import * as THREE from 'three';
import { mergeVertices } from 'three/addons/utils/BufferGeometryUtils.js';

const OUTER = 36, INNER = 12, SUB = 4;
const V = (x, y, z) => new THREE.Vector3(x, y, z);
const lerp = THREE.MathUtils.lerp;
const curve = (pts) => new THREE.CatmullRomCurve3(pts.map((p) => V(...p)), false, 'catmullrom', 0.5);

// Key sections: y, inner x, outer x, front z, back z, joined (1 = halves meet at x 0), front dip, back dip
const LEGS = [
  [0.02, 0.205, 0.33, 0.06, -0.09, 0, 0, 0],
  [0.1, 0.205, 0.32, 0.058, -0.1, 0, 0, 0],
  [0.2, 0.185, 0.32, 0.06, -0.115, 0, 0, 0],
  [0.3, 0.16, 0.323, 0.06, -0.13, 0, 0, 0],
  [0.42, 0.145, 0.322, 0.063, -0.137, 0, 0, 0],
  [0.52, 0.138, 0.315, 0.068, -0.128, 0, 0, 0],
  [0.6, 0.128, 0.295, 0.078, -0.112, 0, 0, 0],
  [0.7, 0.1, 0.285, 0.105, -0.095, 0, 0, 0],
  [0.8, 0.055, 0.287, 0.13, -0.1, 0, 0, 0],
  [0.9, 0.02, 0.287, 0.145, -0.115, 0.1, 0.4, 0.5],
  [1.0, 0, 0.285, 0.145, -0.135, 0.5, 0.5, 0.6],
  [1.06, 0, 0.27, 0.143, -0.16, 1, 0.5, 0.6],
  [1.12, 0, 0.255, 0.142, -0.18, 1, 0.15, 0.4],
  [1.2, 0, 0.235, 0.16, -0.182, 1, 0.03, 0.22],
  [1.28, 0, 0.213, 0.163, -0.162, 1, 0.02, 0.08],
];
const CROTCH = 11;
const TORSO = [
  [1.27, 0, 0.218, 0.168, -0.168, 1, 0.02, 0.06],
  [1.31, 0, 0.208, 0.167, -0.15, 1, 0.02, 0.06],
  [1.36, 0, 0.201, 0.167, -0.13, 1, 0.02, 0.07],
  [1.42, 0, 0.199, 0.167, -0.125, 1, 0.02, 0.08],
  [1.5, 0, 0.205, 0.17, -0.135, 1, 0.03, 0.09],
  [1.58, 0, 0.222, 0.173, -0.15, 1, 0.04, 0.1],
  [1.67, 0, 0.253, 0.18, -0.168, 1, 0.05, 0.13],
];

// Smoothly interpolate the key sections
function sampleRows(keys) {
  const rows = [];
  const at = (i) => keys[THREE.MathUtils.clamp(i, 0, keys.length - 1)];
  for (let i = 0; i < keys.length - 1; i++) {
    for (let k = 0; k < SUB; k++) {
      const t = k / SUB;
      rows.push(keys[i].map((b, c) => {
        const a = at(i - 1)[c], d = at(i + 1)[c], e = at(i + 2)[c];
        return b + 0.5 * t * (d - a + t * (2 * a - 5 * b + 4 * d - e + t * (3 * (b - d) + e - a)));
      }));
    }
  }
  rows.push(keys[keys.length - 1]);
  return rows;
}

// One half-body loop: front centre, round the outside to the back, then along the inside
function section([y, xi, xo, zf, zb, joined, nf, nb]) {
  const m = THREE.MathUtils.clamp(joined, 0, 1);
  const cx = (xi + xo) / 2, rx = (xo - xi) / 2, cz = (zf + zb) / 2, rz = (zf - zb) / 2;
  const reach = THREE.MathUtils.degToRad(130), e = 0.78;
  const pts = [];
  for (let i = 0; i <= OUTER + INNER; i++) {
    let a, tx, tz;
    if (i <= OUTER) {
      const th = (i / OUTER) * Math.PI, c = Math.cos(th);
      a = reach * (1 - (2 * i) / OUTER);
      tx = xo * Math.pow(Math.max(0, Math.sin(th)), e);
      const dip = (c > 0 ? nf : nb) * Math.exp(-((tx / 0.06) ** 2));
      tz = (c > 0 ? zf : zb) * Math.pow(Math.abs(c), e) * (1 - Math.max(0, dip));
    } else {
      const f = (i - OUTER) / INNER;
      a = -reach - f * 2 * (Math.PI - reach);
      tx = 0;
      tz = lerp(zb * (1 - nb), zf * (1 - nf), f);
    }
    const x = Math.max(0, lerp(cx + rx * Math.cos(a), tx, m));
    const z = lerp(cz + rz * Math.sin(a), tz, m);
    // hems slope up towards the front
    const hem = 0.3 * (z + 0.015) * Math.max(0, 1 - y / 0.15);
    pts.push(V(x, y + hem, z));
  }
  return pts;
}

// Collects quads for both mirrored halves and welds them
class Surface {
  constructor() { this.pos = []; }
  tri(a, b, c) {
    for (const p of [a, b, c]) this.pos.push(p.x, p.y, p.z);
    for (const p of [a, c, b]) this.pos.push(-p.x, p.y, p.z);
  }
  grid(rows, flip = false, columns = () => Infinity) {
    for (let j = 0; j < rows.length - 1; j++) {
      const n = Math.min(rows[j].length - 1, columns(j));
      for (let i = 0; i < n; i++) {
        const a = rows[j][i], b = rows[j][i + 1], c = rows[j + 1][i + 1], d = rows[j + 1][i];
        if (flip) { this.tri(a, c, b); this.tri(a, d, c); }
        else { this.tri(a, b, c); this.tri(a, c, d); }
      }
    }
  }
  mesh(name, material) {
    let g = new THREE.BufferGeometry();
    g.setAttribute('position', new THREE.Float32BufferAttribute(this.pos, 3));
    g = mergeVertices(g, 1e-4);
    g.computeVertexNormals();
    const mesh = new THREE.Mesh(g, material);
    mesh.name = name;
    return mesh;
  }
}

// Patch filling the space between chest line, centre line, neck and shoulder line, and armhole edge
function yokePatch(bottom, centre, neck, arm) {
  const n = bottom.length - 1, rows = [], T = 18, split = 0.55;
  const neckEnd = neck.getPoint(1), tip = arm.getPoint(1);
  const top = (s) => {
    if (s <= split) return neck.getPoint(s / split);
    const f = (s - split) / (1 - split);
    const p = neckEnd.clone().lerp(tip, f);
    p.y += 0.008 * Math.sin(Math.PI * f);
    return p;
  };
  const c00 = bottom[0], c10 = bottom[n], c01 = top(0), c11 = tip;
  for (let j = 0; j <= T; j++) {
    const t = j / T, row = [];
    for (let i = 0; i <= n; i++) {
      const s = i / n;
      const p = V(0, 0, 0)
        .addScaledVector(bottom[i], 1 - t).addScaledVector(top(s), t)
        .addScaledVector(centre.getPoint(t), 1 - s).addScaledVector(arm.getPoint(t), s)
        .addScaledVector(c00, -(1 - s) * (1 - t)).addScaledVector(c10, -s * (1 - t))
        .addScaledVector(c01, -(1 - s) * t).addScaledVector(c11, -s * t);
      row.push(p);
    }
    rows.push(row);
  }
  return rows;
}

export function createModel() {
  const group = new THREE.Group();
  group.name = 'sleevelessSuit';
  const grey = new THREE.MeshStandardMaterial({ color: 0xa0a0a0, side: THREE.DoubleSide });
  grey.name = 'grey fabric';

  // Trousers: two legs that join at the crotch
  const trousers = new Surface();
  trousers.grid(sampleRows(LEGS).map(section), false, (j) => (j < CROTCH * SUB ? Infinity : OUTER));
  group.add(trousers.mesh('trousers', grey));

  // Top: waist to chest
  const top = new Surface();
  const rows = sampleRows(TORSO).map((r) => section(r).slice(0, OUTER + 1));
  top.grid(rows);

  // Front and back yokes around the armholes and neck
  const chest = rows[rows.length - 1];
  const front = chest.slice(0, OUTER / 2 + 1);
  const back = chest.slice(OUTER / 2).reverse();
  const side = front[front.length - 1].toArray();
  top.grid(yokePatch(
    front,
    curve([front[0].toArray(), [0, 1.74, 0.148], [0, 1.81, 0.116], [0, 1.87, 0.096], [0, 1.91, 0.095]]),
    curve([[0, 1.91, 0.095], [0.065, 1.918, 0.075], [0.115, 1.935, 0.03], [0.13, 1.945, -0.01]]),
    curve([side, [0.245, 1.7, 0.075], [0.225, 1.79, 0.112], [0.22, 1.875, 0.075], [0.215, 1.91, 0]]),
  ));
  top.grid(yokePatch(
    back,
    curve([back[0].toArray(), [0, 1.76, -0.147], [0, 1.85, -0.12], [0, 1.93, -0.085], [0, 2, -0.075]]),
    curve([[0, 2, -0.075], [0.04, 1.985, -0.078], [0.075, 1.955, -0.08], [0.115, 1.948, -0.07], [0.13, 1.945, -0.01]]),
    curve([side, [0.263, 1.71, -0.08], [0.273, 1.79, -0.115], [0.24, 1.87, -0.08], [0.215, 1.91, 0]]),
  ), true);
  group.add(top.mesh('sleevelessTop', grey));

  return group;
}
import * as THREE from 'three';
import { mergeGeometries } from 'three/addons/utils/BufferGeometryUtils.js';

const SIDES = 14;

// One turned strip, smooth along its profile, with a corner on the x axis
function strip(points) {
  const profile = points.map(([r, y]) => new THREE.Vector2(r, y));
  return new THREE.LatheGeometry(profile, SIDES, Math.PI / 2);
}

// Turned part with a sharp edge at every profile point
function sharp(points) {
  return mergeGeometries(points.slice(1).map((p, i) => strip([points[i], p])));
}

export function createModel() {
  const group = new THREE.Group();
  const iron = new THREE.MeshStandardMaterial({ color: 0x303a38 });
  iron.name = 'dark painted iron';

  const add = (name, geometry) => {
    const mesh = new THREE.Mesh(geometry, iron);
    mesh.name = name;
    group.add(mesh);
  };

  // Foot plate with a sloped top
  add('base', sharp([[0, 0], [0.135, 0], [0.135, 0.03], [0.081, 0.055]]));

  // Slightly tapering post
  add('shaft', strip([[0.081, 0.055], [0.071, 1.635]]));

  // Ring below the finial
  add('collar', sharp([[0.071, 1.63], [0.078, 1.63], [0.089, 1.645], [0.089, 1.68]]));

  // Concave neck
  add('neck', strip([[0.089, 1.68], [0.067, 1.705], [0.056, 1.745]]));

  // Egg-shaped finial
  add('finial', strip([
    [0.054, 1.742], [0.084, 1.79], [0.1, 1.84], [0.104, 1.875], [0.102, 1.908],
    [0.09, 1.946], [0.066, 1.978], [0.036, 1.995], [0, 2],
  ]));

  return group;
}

▬▬▬▬▬▬

■ What you should do ■
The output should be exactly the lines above from the line containing "const p = neckEnd.clone().lerp(tip, f);" to the line containing "for (let i = 0; i <= n;", inclusive, with no other lines.

■ Output below ■
    const p = neckEnd.clone().lerp(tip, f);
    p.y += 0.008 * Math.sin(Math.PI * f);
    return p;
  };
  const c00 = bottom[0], c10 = bottom[n], c01 = top(0), c11 = tip;
  for (let j = 0; j <= T; j++) {
    const t = j / T, row = [];
    for (let i = 0; i <= n; i++) {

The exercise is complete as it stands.